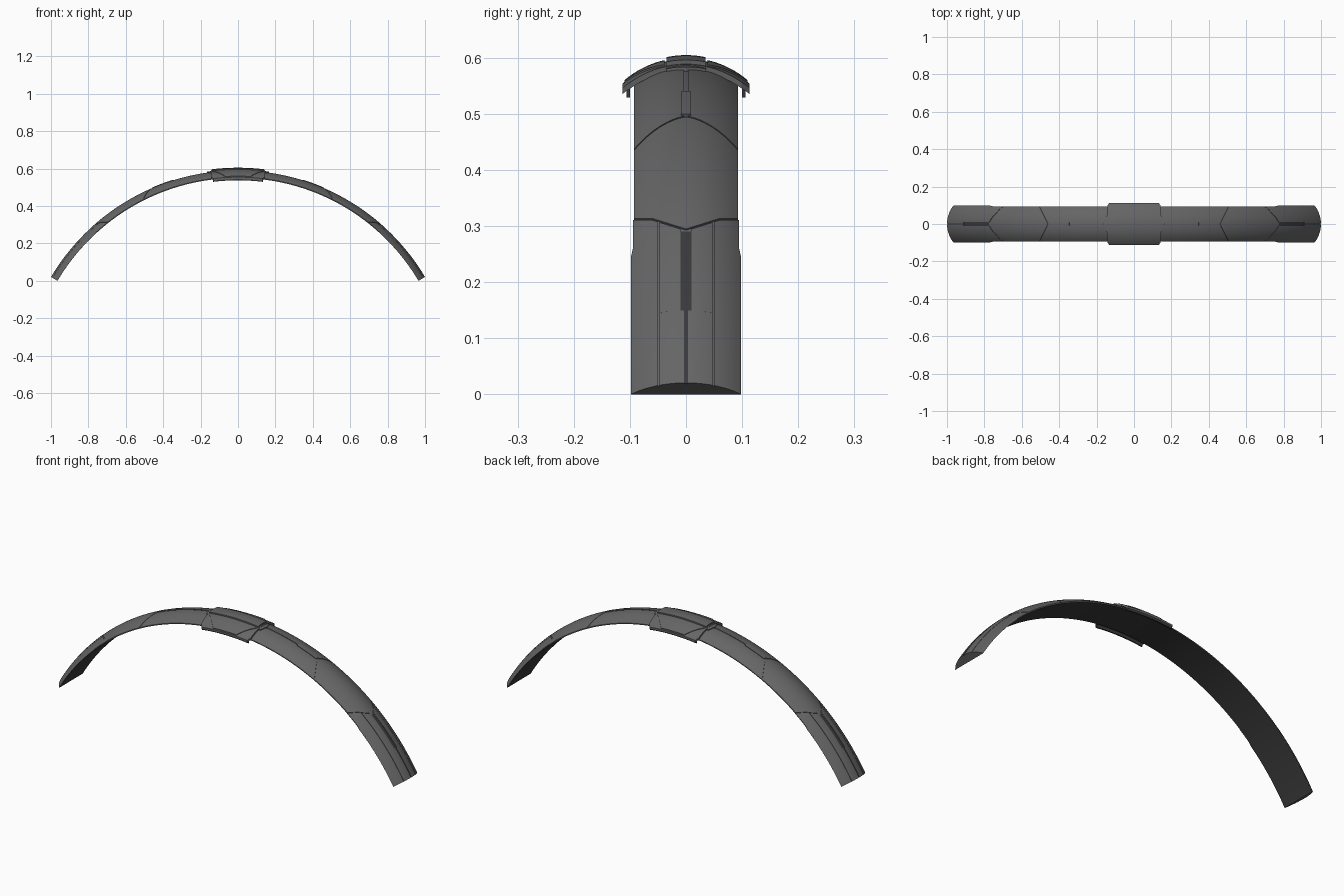
import bpy, bmesh, math

if "Cube" in bpy.data.objects:
    bpy.data.objects.remove(bpy.data.objects["Cube"])

R, ZC, RHO, FLAT = 1.162, -0.572, 0.14, 1.122   # arch radius, arch centre height, crown radius, inner radius
END = 59.35                                      # half sweep of the arch in degrees


def material(name, v):
    m = bpy.data.materials.new(name)
    m.diffuse_color = (v, v, v, 1)
    m.use_nodes = True
    m.node_tree.nodes["Principled BSDF"].inputs["Base Color"].default_value = m.diffuse_color
    return m


GREY = material("dark grey", 0.13)
BLACK = material("lining black", 0.042)


def crown(y):
    """Outer radius of the arch at offset y from the centre line."""
    return R - RHO + math.sqrt(RHO * RHO - y * y)


def span(a, b, n):
    return [a + (b - a) * i / n for i in range(n + 1)]


def plate(name, ys, a0, a1, top, bottom, mirror="", nu=24, mat=GREY, lining=False):
    """Closed curved plate: ys across, angles a0(y)..a1(y) along, radii top(y)/bottom(y)."""
    bm = bmesh.new()

    def layer(rad):
        rows = []
        for i in range(nu + 1):
            row = []
            for y in ys:
                a = math.radians(a0(y) + (a1(y) - a0(y)) * i / nu)
                r = rad(y)
                row.append(bm.verts.new((r * math.sin(a), y, ZC + r * math.cos(a))))
            rows.append(row)
        return rows

    t, b = layer(top), layer(bottom)
    m = len(ys) - 1
    for i in range(nu):
        for j in range(m):
            bm.faces.new((t[i][j], t[i + 1][j], t[i + 1][j + 1], t[i][j + 1]))
            f = bm.faces.new((b[i][j], b[i][j + 1], b[i + 1][j + 1], b[i + 1][j]))
            f.material_index = int(lining)          # dark inner side
        for j in (0, m):
            bm.faces.new((t[i][j], t[i + 1][j], b[i + 1][j], b[i][j]))
    for j in range(m):
        for i in (0, nu):
            bm.faces.new((t[i][j], t[i][j + 1], b[i][j + 1], b[i][j]))
    bmesh.ops.recalc_face_normals(bm, faces=bm.faces)
    me = bpy.data.meshes.new(name)
    bm.to_mesh(me)
    bm.free()
    me.materials.append(mat)
    if lining:
        me.materials.append(BLACK)
    ob = bpy.data.objects.new(name, me)
    bpy.context.collection.objects.link(ob)
    bpy.ops.object.select_all(action='DESELECT')
    ob.select_set(True)
    bpy.context.view_layer.objects.active = ob
    bpy.ops.object.shade_smooth_by_angle(angle=math.radians(25))
    if mirror:
        mod = ob.modifiers.new("mirror", 'MIRROR')
        mod.use_axis = ("x" in mirror, "y" in mirror, False)
        mod.use_mirror_merge = False
    return ob


def const(v):
    return lambda y: v


def skin(off):
    return lambda y: crown(y) + off


def cap_skin(off):
    return lambda y: R - 0.17 + math.sqrt(0.17 ** 2 - y * y) + off


def under(off):
    return lambda y: max(crown(y) + off, FLAT)


# boundaries between panels, as angles
def upper_v(y):
    return 23.3 + 3.3 * (abs(y) / 0.093) ** 1.3


def end_v(y):
    z = 0.293 + 0.019 * min(abs(y) / 0.06, 1)
    return math.degrees(math.acos((z - ZC) / crown(y)))


def shift(f, d):
    return lambda y: f(y) + d


# solid core of the arch with a flat dark inner side
plate("arch_core", span(-0.092, 0.092, 24), const(-END), const(END), skin(-0.003), const(FLAT - 0.0005),
      nu=96, lining=True)

# outer skin panels
plate("upper_panel", span(0.0035, 0.093, 14), const(5), shift(upper_v, -0.1), skin(0), under(-0.006), "xy")
plate("middle_panel", span(-0.093, 0.093, 28), shift(upper_v, 0.1), shift(end_v, -0.12),
      skin(0), under(-0.006), "x")
plate("small_clip", span(-0.009, 0.009, 4), const(17.3), const(23.1), skin(0.003), skin(-0.005), "x", 6)

# end sleeves: inner strips beside the slot, outer strips and a wider rim
plate("sleeve_inner_strip", span(0.010, 0.0475, 8), shift(end_v, 0.12), const(51.6), skin(0), under(-0.006), "xy")
plate("sleeve_lower_strip", span(0.004, 0.0475, 8), const(51.6), const(END), skin(0), under(-0.006), "xy", 12)
plate("sleeve_outer_strip", span(0.0495, 0.0945, 10), shift(end_v, 0.12), const(END),
      skin(0), const(FLAT), "xy", lining=True)
plate("sleeve_rim", [0.0945, 0.098], lambda y: 42.3 if y < 0.096 else 43.2, const(END),
      skin(0), const(FLAT - 0.0003), "xy", lining=True)

# dark slots along the centre line of the sleeves
plate("wide_slot", span(-0.010, 0.010, 4), const(42.0), const(51.6), skin(-0.0015), skin(-0.006), "x", 16, BLACK)
plate("narrow_slot", span(-0.004, 0.004, 2), const(51.6), const(END), skin(-0.002), skin(-0.006), "x", 12, BLACK)


# centre cap: base, raised octagon plate, crest, end tabs and side lips
def cap_half(y):
    return 7.2 - 0.5 * max(0, (abs(y) - 0.1) / 0.013)


def octagon_half(y):
    return 6.8 - 3.4 * max(0, (abs(y) - 0.04) / 0.07)


def neg(f):
    return lambda y: -f(y)


plate("cap_base", span(-0.113, 0.113, 32), neg(cap_half), cap_half, cap_skin(0.007), cap_skin(-0.004), lining=True)
plate("cap_octagon", span(0.038, 0.110, 14), neg(octagon_half), octagon_half, cap_skin(0.010), cap_skin(0.004), "y")
plate("cap_crest", span(-0.035, 0.035, 12), const(-6.9), const(6.9), cap_skin(0.0145), cap_skin(0.004))
plate("cap_end_tab", span(-0.036, 0.036, 10), const(7.0), lambda y: 8.2 - 0.5 * abs(y) / 0.036,
      skin(0.005), skin(-0.004), "x", 4)
plate("cap_side_lip", [0.100, 0.106], const(-6.9), const(6.9), const(1.126), const(1.109), "y", mat=BLACK)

┄┄┄┄┄┄┄┄┄┄

◆ AIM OF THE TASK
Could you please repeat the entries above exactly, with every picture left out?

◆ EXERCISE ANSWER
import bpy, bmesh, math

if "Cube" in bpy.data.objects:
    bpy.data.objects.remove(bpy.data.objects["Cube"])

R, ZC, RHO, FLAT = 1.162, -0.572, 0.14, 1.122   # arch radius, arch centre height, crown radius, inner radius
END = 59.35                                      # half sweep of the arch in degrees


def material(name, v):
    m = bpy.data.materials.new(name)
    m.diffuse_color = (v, v, v, 1)
    m.use_nodes = True
    m.node_tree.nodes["Principled BSDF"].inputs["Base Color"].default_value = m.diffuse_color
    return m


GREY = material("dark grey", 0.13)
BLACK = material("lining black", 0.042)


def crown(y):
    """Outer radius of the arch at offset y from the centre line."""
    return R - RHO + math.sqrt(RHO * RHO - y * y)


def span(a, b, n):
    return [a + (b - a) * i / n for i in range(n + 1)]


def plate(name, ys, a0, a1, top, bottom, mirror="", nu=24, mat=GREY, lining=False):
    """Closed curved plate: ys across, angles a0(y)..a1(y) along, radii top(y)/bottom(y)."""
    bm = bmesh.new()

    def layer(rad):
        rows = []
        for i in range(nu + 1):
            row = []
            for y in ys:
                a = math.radians(a0(y) + (a1(y) - a0(y)) * i / nu)
                r = rad(y)
                row.append(bm.verts.new((r * math.sin(a), y, ZC + r * math.cos(a))))
            rows.append(row)
        return rows

    t, b = layer(top), layer(bottom)
    m = len(ys) - 1
    for i in range(nu):
        for j in range(m):
            bm.faces.new((t[i][j], t[i + 1][j], t[i + 1][j + 1], t[i][j + 1]))
            f = bm.faces.new((b[i][j], b[i][j + 1], b[i + 1][j + 1], b[i + 1][j]))
            f.material_index = int(lining)          # dark inner side
        for j in (0, m):
            bm.faces.new((t[i][j], t[i + 1][j], b[i + 1][j], b[i][j]))
    for j in range(m):
        for i in (0, nu):
            bm.faces.new((t[i][j], t[i][j + 1], b[i][j + 1], b[i][j]))
    bmesh.ops.recalc_face_normals(bm, faces=bm.faces)
    me = bpy.data.meshes.new(name)
    bm.to_mesh(me)
    bm.free()
    me.materials.append(mat)
    if lining:
        me.materials.append(BLACK)
    ob = bpy.data.objects.new(name, me)
    bpy.context.collection.objects.link(ob)
    bpy.ops.object.select_all(action='DESELECT')
    ob.select_set(True)
    bpy.context.view_layer.objects.active = ob
    bpy.ops.object.shade_smooth_by_angle(angle=math.radians(25))
    if mirror:
        mod = ob.modifiers.new("mirror", 'MIRROR')
        mod.use_axis = ("x" in mirror, "y" in mirror, False)
        mod.use_mirror_merge = False
    return ob


def const(v):
    return lambda y: v


def skin(off):
    return lambda y: crown(y) + off


def cap_skin(off):
    return lambda y: R - 0.17 + math.sqrt(0.17 ** 2 - y * y) + off


def under(off):
    return lambda y: max(crown(y) + off, FLAT)


# boundaries between panels, as angles
def upper_v(y):
    return 23.3 + 3.3 * (abs(y) / 0.093) ** 1.3


def end_v(y):
    z = 0.293 + 0.019 * min(abs(y) / 0.06, 1)
    return math.degrees(math.acos((z - ZC) / crown(y)))


def shift(f, d):
    return lambda y: f(y) + d


# solid core of the arch with a flat dark inner side
plate("arch_core", span(-0.092, 0.092, 24), const(-END), const(END), skin(-0.003), const(FLAT - 0.0005),
      nu=96, lining=True)

# outer skin panels
plate("upper_panel", span(0.0035, 0.093, 14), const(5), shift(upper_v, -0.1), skin(0), under(-0.006), "xy")
plate("middle_panel", span(-0.093, 0.093, 28), shift(upper_v, 0.1), shift(end_v, -0.12),
      skin(0), under(-0.006), "x")
plate("small_clip", span(-0.009, 0.009, 4), const(17.3), const(23.1), skin(0.003), skin(-0.005), "x", 6)

# end sleeves: inner strips beside the slot, outer strips and a wider rim
plate("sleeve_inner_strip", span(0.010, 0.0475, 8), shift(end_v, 0.12), const(51.6), skin(0), under(-0.006), "xy")
plate("sleeve_lower_strip", span(0.004, 0.0475, 8), const(51.6), const(END), skin(0), under(-0.006), "xy", 12)
plate("sleeve_outer_strip", span(0.0495, 0.0945, 10), shift(end_v, 0.12), const(END),
      skin(0), const(FLAT), "xy", lining=True)
plate("sleeve_rim", [0.0945, 0.098], lambda y: 42.3 if y < 0.096 else 43.2, const(END),
      skin(0), const(FLAT - 0.0003), "xy", lining=True)

# dark slots along the centre line of the sleeves
plate("wide_slot", span(-0.010, 0.010, 4), const(42.0), const(51.6), skin(-0.0015), skin(-0.006), "x", 16, BLACK)
plate("narrow_slot", span(-0.004, 0.004, 2), const(51.6), const(END), skin(-0.002), skin(-0.006), "x", 12, BLACK)


# centre cap: base, raised octagon plate, crest, end tabs and side lips
def cap_half(y):
    return 7.2 - 0.5 * max(0, (abs(y) - 0.1) / 0.013)


def octagon_half(y):
    return 6.8 - 3.4 * max(0, (abs(y) - 0.04) / 0.07)


def neg(f):
    return lambda y: -f(y)


plate("cap_base", span(-0.113, 0.113, 32), neg(cap_half), cap_half, cap_skin(0.007), cap_skin(-0.004), lining=True)
plate("cap_octagon", span(0.038, 0.110, 14), neg(octagon_half), octagon_half, cap_skin(0.010), cap_skin(0.004), "y")
plate("cap_crest", span(-0.035, 0.035, 12), const(-6.9), const(6.9), cap_skin(0.0145), cap_skin(0.004))
plate("cap_end_tab", span(-0.036, 0.036, 10), const(7.0), lambda y: 8.2 - 0.5 * abs(y) / 0.036,
      skin(0.005), skin(-0.004), "x", 4)
plate("cap_side_lip", [0.100, 0.106], const(-6.9), const(6.9), const(1.126), const(1.109), "y", mat=BLACK)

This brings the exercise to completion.